From soulful bistros to high-gloss steakhouses, there's lots of good eating in DC, Maryland, and Virginia


Sleek minimalism is the look of many new restaurants, so the patches of red-flowered wallpaper and the oversize bouquets at this West End dining room are refreshing in their own old-school way. The restaurant is named for chef Ris Lacoste, who for years led the kitchen at Georgetown’s 1789 and opened this place two years ago. You can count on good burgers and soups–especially clam chowder and French onion–but the standout dish is the most out-there: a salt-rimmed margarita glass filled with lime-marinated bay scallops, tequila ice, and sour cream. Like much of what she cooks, the dish holds some nostalgia for Lacoste–it reminds her of visiting Texas as a kid.

What to get: Shrimp-tempura sandwich, an occasional special at lunch; deep-dish quiche Lorraine; mussels with chorizo; grilled quail over polenta; braised lamb shank with yogurt and pomegranate seeds; butterscotch pudding; cantaloupe caipirinha and elderflower Collins cocktails.

Open Monday through Friday for lunch and dinner, Saturday for dinner, Sunday for brunch, late lunch (3 to 5), and dinner. Expensive.

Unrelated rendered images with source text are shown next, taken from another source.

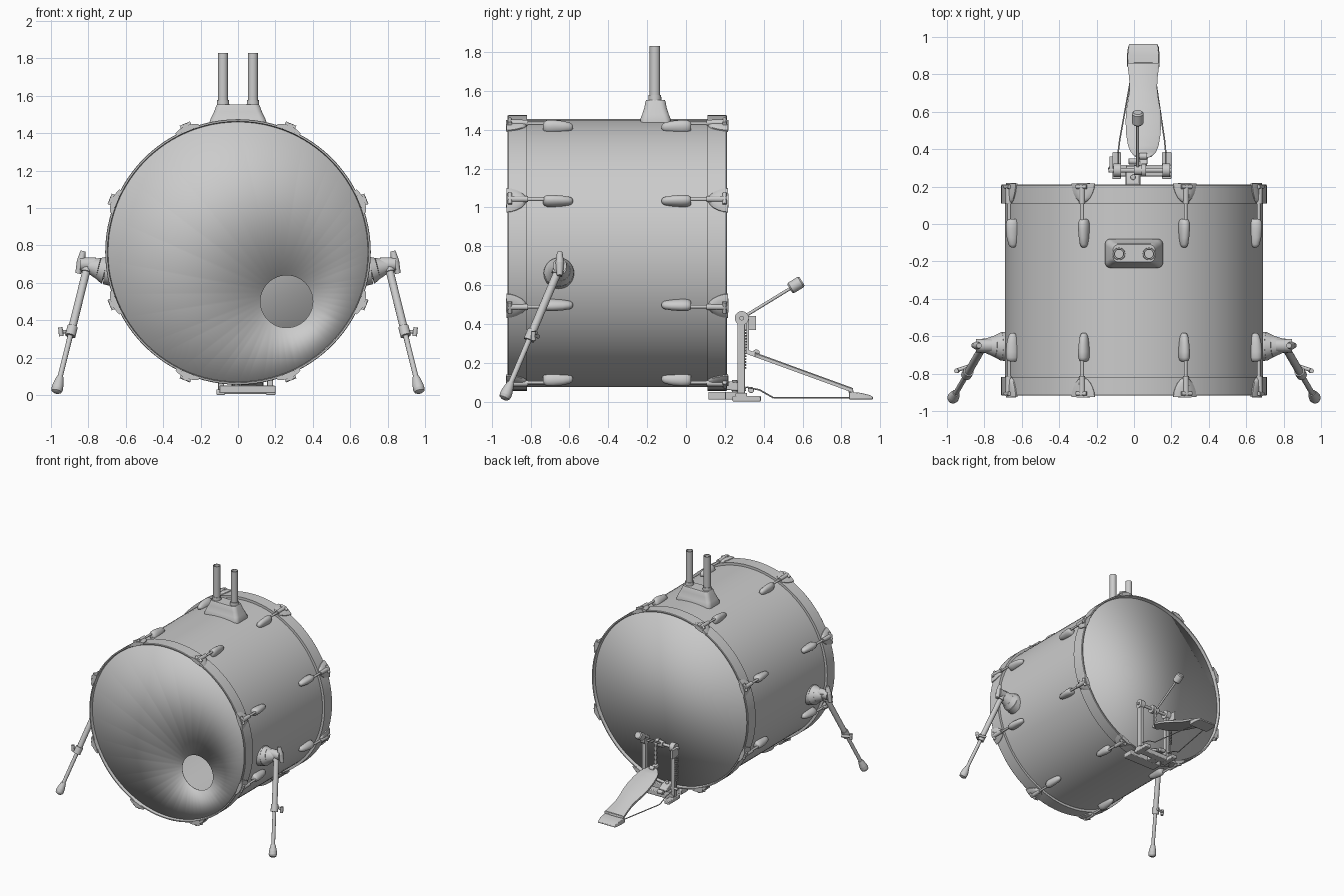
import bpy, bmesh
from math import sin, cos, pi, sqrt
from mathutils import Vector, Matrix

if "Cube" in bpy.data.objects:
    bpy.data.objects.remove(bpy.data.objects["Cube"])

CZ, CY = 0.765, -0.354      # drum axis height, drum middle along y


def finish(name, bm, angle=35, bevel=0):
    bmesh.ops.recalc_face_normals(bm, faces=bm.faces)
    me = bpy.data.meshes.new(name)
    bm.to_mesh(me)
    bm.free()
    ob = bpy.data.objects.new(name, me)
    bpy.context.collection.objects.link(ob)
    if bevel:
        m = ob.modifiers.new("bevel", 'BEVEL')
        m.width, m.segments, m.limit_method = bevel, 2, 'ANGLE'
    bpy.ops.object.select_all(action='DESELECT')
    ob.select_set(True)
    bpy.context.view_layer.objects.active = ob
    bpy.ops.object.shade_smooth_by_angle(angle=angle * pi / 180)
    return ob


def loft(bm, sections, closed=False):
    rows = [[bm.verts.new(p) for p in s] for s in sections]
    n = len(rows[0])
    pairs = list(zip(rows, rows[1:])) + ([(rows[-1], rows[0])] if closed else [])
    for a, b in pairs:
        for i in range(n):
            j = (i + 1) % n
            bm.faces.new((a[i], a[j], b[j], b[i]))
    if not closed:
        bm.faces.new(rows[0])
        bm.faces.new(rows[-1])


def tube(bm, p, q, r1, r2=None, n=20):
    p, q = Vector(p), Vector(q)
    d = q - p
    m = Matrix.Translation((p + q) / 2) @ d.to_track_quat('Z', 'Y').to_matrix().to_4x4()
    bmesh.ops.create_cone(bm, cap_ends=True, segments=n, radius1=r1,
                          radius2=r1 if r2 is None else r2, depth=d.length, matrix=m)


def chain_tube(bm, pts, n=20):
    # pts: (x, y, z, radius) along a path
    for a, b in zip(pts, pts[1:]):
        tube(bm, a[:3], b[:3], a[3], b[3], n)


def box(bm, lo, hi):
    lo, hi = Vector(lo), Vector(hi)
    m = Matrix.Translation((lo + hi) / 2) @ Matrix.Diagonal((*(hi - lo), 1))
    bmesh.ops.create_cube(bm, size=1, matrix=m)


def polar(a, r, y):
    return Vector((r * sin(a), y, CZ + r * cos(a)))


def ring(r, y, n=96):
    return [polar(2 * pi * i / n, r, y) for i in range(n)]


# drum shell
bm = bmesh.new()
loft(bm, [ring(.69, -.87), ring(.69, .16), ring(.675, .16), ring(.675, -.87)], True)
finish("drum_shell", bm)

# hoops at both ends
for name, s in (("front_hoop", -1), ("back_hoop", 1)):
    bm = bmesh.new()
    prof = [(.71, .464), (.71, .56), (.707, .564), (.699, .564), (.697, .56), (.685, .464)]
    loft(bm, [ring(r, CY + s * d) for r, d in prof], True)
    finish(name, bm)

# drum heads; the front one has a round port
for name, y, port in (("front_head", -.895, True), ("back_head", .185, False)):
    bm = bmesh.new()
    loops = [ring(.7, y)]
    if port:
        loops.append([(.26 + .14 * cos(2 * pi * i / 48), y, .5 + .14 * sin(2 * pi * i / 48))
                      for i in range(48)])
    edges = []
    for lp in loops:
        vs = [bm.verts.new(p) for p in lp]
        edges += [bm.edges.new((vs[i - 1], vs[i])) for i in range(len(vs))]
    bmesh.ops.triangle_fill(bm, edges=edges, use_beauty=True)
    ob = finish(name, bm)
    ob.modifiers.new("thickness", 'SOLIDIFY').thickness = .004

# lugs, tension rods and claws: eight round each end
lugs, rods, claws = bmesh.new(), bmesh.new(), bmesh.new()
LUG = [(.228, .006, .006), (.232, .014, .014), (.245, .021, .022), (.28, .026, .03),
       (.33, .03, .035), (.36, .029, .034), (.376, .023, .028), (.381, .014, .02)]
CLAW = [(.468, .01), (.478, .026), (.495, .042), (.52, .055), (.545, .063), (.571, .066)]
for k in range(8):
    a = (k + .5) * pi / 4
    rad, tan = Vector((sin(a), 0, cos(a))), Vector((cos(a), 0, -sin(a)))
    for s in (-1, 1):
        def at(u, r, d):
            return Vector((0, CY + s * d, CZ)) + rad * r + tan * u
        loft(lugs, [[at(w * cos(t), .70 + h * max(-.6, 1.15 * sin(t)), d)
                     for t in [2 * pi * i / 20 for i in range(20)]] for d, w, h in LUG])
        tube(rods, at(0, .722, .37), at(0, .722, .50), .009, n=12)
        sections = []
        for d, hw in CLAW:
            us = [hw * (i / 5 - 1) for i in range(11)]
            top = [polar(a + u / .71, .716 + .014 * (1 - (u / hw) ** 2), CY + s * d) for u in us]
            low = [polar(a + u / .71, .704, CY + s * d) for u in reversed(us)]
            sections.append(top + low)
        loft(claws, sections)
        tube(claws, at(0, .726, .46), at(0, .726, .565), .015, .017, 16)
        tube(rods, at(-.03, .732, .553), at(.03, .732, .553), .011, n=12)
        # lip hooked over the hoop edge
        loft(claws, [[at(-.035, .698, d), at(.035, .698, d), at(.03, .728, d), at(-.03, .728, d)]
                     for d in (.56, .573)])
finish("lugs", lugs, 50)
finish("tension_rods", rods)
finish("claws", claws)

# tom mount block on top of the shell, flared at the foot
bm = bmesh.new()


def rounded(hx, hy, z, r):
    pts = []
    for q, (sx, sy) in enumerate(((1, 1), (-1, 1), (-1, -1), (1, -1))):
        for i in range(6):
            t = (q + i / 5) * pi / 2
            x, y = sx * (hx - r) + r * cos(t), sy * (hy - r) + r * sin(t)
            # the lowest part follows the round shell
            zz = z if z > 1.47 else z - .69 + sqrt(.69 ** 2 - x * x)
            pts.append((x, -.157 + y, zz))
    return pts


loft(bm, [rounded(.155, .078, 1.445, .03), rounded(.155, .078, 1.468, .03),
          rounded(.145, .068, 1.48, .03), rounded(.128, .057, 1.515, .03),
          rounded(.117, .052, 1.545, .03), rounded(.112, .047, 1.553, .028)])
finish("tom_mount", bm)
for s, name in ((-1, "left_tom_tube"), (1, "right_tom_tube")):
    bm = bmesh.new()
    x = s * .08
    tube(bm, (x, -.16, 1.54), (x, -.16, 1.578), .034, .032, 32)
    # open-ended pipe
    prof = [(.027, 1.57), (.027, 1.83), (.022, 1.83), (.022, 1.57)]
    loft(bm, [[(x + r * cos(2 * pi * i / 32), -.16 + r * sin(2 * pi * i / 32), z)
               for i in range(32)] for r, z in prof], True)
    finish(name, bm)

# spurs: bracket, clamp, wing bolt, two-stage leg and rubber foot
for s, side in ((-1, "left"), (1, "right")):
    bm = bmesh.new()
    chain_tube(bm, [(s * .66, -.655, .66, .08), (s * .71, -.654, .668, .076),
                    (s * .745, -.653, .677, .058), (s * .80, -.65, .69, .036)], 32)
    tube(bm, (s * .76, -.65, .70), (s * .845, -.65, .70), .036)
    finish(side + "_spur_bracket", bm)
    bm = bmesh.new()
    chain_tube(bm, [(s * .828, -.65, .77, .014), (s * .84, -.65, .715, .022),
                    (s * .855, -.65, .65, .015)])
    chain_tube(bm, [(s * .88, -.76, .335, .01), (s * .955, -.785, .34, .01)], 12)
    tube(bm, (s * .945, -.785, .315), (s * .95, -.785, .362), .012)
    finish(side + "_spur_wing_bolts", bm)
    bm = bmesh.new()
    top, foot = Vector((s * .797, -.638, .72)), Vector((s * .972, -.938, .012))

    def on(t):
        return top.lerp(foot, t)
    tube(bm, on(0), on(.53), .021)
    tube(bm, on(0), on(.09), .029)
    tube(bm, on(.50), on(.57), .028)
    tube(bm, on(.55), on(.95), .014)
    finish(side + "_spur_leg", bm)
    bm = bmesh.new()
    chain_tube(bm, [(*on(t), r) for t, r in ((.88, .018), (.90, .022), (.94, .029),
                                            (.97, .031), (.99, .027), (1.0, .014))])
    finish(side + "_spur_foot", bm)

# pedal frame: cross bar, feet, stem under the hoop and posts
bm = bmesh.new()
box(bm, (-.1, .255, .005), (.2, .315, .045))
box(bm, (.15, .24, 0), (.2, .385, .03))
box(bm, (-.115, .24, 0), (-.07, .385, .03))
box(bm, (-.1, .115, .01), (.2, .205, .05))
box(bm, (-.045, .2, .01), (.035, .28, .05))
for x in (-.09, .172):
    box(bm, (x - .016, .265, .02), (x + .016, .305, .43))
finish("pedal_frame", bm, bevel=.005)

# hoop clamp with its screw
bm = bmesh.new()
loft(bm, [[(x, y, z) for y, z in ((.17, .075), (.215, .105), (.26, .1), (.31, .075), (.31, .055),
                                  (.2, .06))] for x in (-.04, .03)])
tube(bm, (-.005, .25, .03), (-.005, .25, .112), .014)
tube(bm, (-.03, .335, .06), (.02, .335, .06), .016)
finish("hoop_clamp", bm, bevel=.004)

# axle, bearings, cam
bm = bmesh.new()
tube(bm, (-.135, .287, .43), (.2, .287, .43), .012)
for x, r in ((-.09, .036), (.172, .036), (.02, .026)):
    tube(bm, (x - .02, .287, .43), (x + .02, .287, .43), r, n=28)
tube(bm, (.04, .287, .43), (.065, .287, .43), .034, n=28)
box(bm, (-.13, .275, .37), (-.112, .36, .44))
finish("pedal_axle", bm)

# drive chain
bm = bmesh.new()
for i in range(9):
    z = .26 + i * .0185
    w = .012 if i % 2 else .008
    box(bm, (.052 - w, .312, z - .002), (.052 + w, .324, z + .017))
finish("pedal_chain", bm)

# return spring
cu = bpy.data.curves.new("pedal_spring", 'CURVE')
cu.dimensions, cu.bevel_depth, cu.bevel_resolution = '3D', .0035, 1
sp = cu.splines.new('POLY')
sp.points.add(168)
for i, p in enumerate(sp.points):
    t = i / 168
    p.co = (-.121 + .014 * cos(t * 28 * pi), .295 + .014 * sin(t * 28 * pi), .17 + .21 * t, 1)
bpy.context.collection.objects.link(bpy.data.objects.new("pedal_spring", cu))
bm = bmesh.new()
tube(bm, (-.121, .295, .09), (-.121, .295, .18), .005, n=10)
tube(bm, (-.07, .295, .1), (-.135, .295, .1), .01, n=12)
finish("spring_anchor", bm)

# beater
bm = bmesh.new()
hub, tip = Vector((.02, .287, .43)), Vector((.02, .565, .60))
tube(bm, hub, tip, .008, n=12)
finish("beater_rod", bm)
bm = bmesh.new()
ax = Vector((0, -.52, .85)).normalized()
cross = Vector((0, .85, .52)).normalized()
chain_tube(bm, [(*(tip + cross * t), r) for t, r in ((-.036, .024), (-.028, .031), (.03, .031),
                                                    (.038, .024))], 28)
finish("beater_head", bm)

# footboard: waisted outline on a slope
bm = bmesh.new()
BOARD = [(.31, .02), (.355, .024), (.36, .045), (.385, .068), (.42, .082), (.48, .092), (.55, .095),
         (.61, .091), (.67, .08), (.73, .073), (.79, .077), (.86, .086)]
loft(bm, [[(.05 + sx * hw, y, .258 - .364 * (y - .31) + dz)
           for sx, dz in ((-1, -.012), (1, -.012), (1, .006), (.85, .012), (-.85, .012), (-1, .006))]
          for y, hw in BOARD])
tube(bm, (.03, .362, .25), (.07, .362, .25), .018)
finish("footboard", bm)

# heel plate and hinge
bm = bmesh.new()
loft(bm, [[(.05 - w, y, .012), (.05 + w, y, .012), (.05 + w * .95, y, z), (.05 - w * .95, y, z)]
          for y, w, z in ((.84, .087, .05), (.90, .088, .045), (.945, .083, .034), (.962, .076, .024))])
tube(bm, (0, .85, .052), (.1, .85, .052), .013)
finish("heel_plate", bm, bevel=.003)

# wire stays joining the heel to the frame
bm = bmesh.new()
for x0, x1 in ((-.085, .0), (.17, .1)):
    chain_tube(bm, [(x0, .31, .075, .004), (x0, .38, .06, .004), (x0 * .9 + x1 * .1, .45, .02, .004),
                    (x1, .87, .02, .004)], 8)
finish("wire_stays", bm)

Ann Limpert
Executive Food Editor/Critic

Ann Limpert joined Washingtonian in late 2003. She was previously an editorial assistant at Entertainment Weekly and a cook in New York restaurant kitchens, and she is a graduate of the Institute of Culinary Education. She lives in Petworth.